A Perfect Circle – Eat The Elephant
“We're 14 years older, so it's gonna be different no matter what,” A Perfect Circle frontman Maynard James Keenan tells Zan Rowe about Eat The Elephant, the band’s first record since 2004’s Emotive.
The way in which artists can work together has changed a lot in the past decade and a half, which meant the process of making this record was vastly different to how the band – particularly the creative core of Kennan and guitarist Billy Howerdel.
We do it because we need to, we have to. we're compelled to.Maynard James Keenan — Double J, 2018
“Technology has caught up,” Keenan says. “Having to be in the same room at the same time in a studio that may or may not be expensive - there was always those factors you had to look at 15 years ago.
“Now, with internet connections being faster and FTP sites and those kinda things, we could get a lot more done in a shorter period of time and not necessarily have to be in the same room. We could kind of work in tandem.”
And it is a deeply collaborative process, with Howerdel usually getting the ball rolling and Keenan unpicking the work he’s presented.
“It's all about conversations, where we are and what we're doing,” he says. “They're puzzles, really. Whatever little puzzles he's got for me, I spend time solving the ones that make sense.
“He'll have a lot of things that he's worked on for a while. I'll go through and see if anything resonates. I might see some potential in something.

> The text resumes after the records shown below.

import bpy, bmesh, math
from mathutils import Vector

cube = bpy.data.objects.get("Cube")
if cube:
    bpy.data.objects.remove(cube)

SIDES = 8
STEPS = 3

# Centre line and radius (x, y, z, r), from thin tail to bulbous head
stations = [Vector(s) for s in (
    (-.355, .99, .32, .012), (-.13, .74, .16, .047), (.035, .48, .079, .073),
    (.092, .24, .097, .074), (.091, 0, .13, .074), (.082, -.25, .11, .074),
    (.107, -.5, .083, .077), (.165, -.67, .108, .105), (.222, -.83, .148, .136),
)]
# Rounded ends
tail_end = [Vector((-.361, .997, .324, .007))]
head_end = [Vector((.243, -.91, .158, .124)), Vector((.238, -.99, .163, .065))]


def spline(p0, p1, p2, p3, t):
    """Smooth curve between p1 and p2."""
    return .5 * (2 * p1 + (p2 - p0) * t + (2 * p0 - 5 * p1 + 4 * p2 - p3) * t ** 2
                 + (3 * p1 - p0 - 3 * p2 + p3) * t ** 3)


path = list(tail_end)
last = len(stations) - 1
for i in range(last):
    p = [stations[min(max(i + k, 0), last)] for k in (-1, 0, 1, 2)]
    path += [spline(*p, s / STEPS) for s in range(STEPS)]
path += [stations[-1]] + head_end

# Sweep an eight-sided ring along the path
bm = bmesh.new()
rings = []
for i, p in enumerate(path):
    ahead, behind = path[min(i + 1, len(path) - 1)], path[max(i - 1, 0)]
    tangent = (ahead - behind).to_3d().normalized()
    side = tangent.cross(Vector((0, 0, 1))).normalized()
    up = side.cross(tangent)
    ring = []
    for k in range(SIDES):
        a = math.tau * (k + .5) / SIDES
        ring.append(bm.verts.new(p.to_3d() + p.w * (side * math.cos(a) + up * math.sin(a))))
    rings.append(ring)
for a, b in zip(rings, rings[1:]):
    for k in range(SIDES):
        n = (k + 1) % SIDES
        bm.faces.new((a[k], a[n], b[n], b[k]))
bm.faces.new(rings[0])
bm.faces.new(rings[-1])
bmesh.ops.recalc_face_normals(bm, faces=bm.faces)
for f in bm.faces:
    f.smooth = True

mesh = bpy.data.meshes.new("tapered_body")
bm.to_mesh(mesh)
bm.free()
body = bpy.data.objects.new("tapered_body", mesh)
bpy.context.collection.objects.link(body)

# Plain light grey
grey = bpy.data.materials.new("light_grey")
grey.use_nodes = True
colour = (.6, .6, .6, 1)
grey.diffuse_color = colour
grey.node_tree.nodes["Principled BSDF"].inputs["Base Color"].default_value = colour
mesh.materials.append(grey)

“Something might be obvious, maybe not as obvious on others, so I'll give him a little direction. Like, let's change the key, let's change the tempo, let's change it from 4/4 to 3/4, change a time signature. Relook at it and see what's there. See if it sparks anything.”
Keenan is a busy man. He writes, records and tours with Puscifer, he’s reportedly working on a long-awaited Tool album, and he’s got an enormous vineyard to take care of as well.
“It's just time management, really,” he says of balancing his tasks. “It's just focusing on things when you have time to focus on them.
“The grapes pretty much tell you what to do, they're in charge, so I have to work around that schedule. But those creative juices kind of go in phases and flows anyway. So, taking time off to make wine kinda makes you wanna get back into writing.”
‘So Long, And Thanks For All The Fish’ on the new album sees Keenan reminiscing on a few big figures in pop culture we’ve lost in recent years.
‘Willy Wonka, Major Tom, Ali and Leia have moved on,’ he sings, as he laments the time so many of us waste on useless, overly vain endeavours.
“I think it's more remembering why it is that I get more done in a year than most of my friends,” Keenan says. “Reminding them why. Because life's short. All these people who are around me - my friends, family, extended family, peers - they're probably fans of these people that I mentioned. That was just a little wake up call. They're gone.”
Another track, ‘Delicious’, is a good example of the band’s modus operandi when it came to the arrangements on the album. Often, less is more.
“That track came together like most of them; the process of erasing,” Keenan says.
“There were a lot of things going on on all of the tracks. We went through and went, 'Okay, how about we mute all of these things and see if there's more air or space.' That was definitely one of those tracks.”
As far as how he feels about the fan reaction to the new record, and the likelihood of winning new fans with it, Keenan is pretty frank. He doesn’t make these records for anyone but himself and the people he creates with.
“For the most part, most of the people I work with, we do it because we need to, we have to. we're compelled to,” he says.
“New audience, old audience, that's absolutely what keeps the lights on, but without the primary goal of getting done this thing that we need to get out of us, that's the satisfying part.
“Being able to start, see it all the way through and present it. That's the payoff for us. If people respect it or like it, that's a bonus.”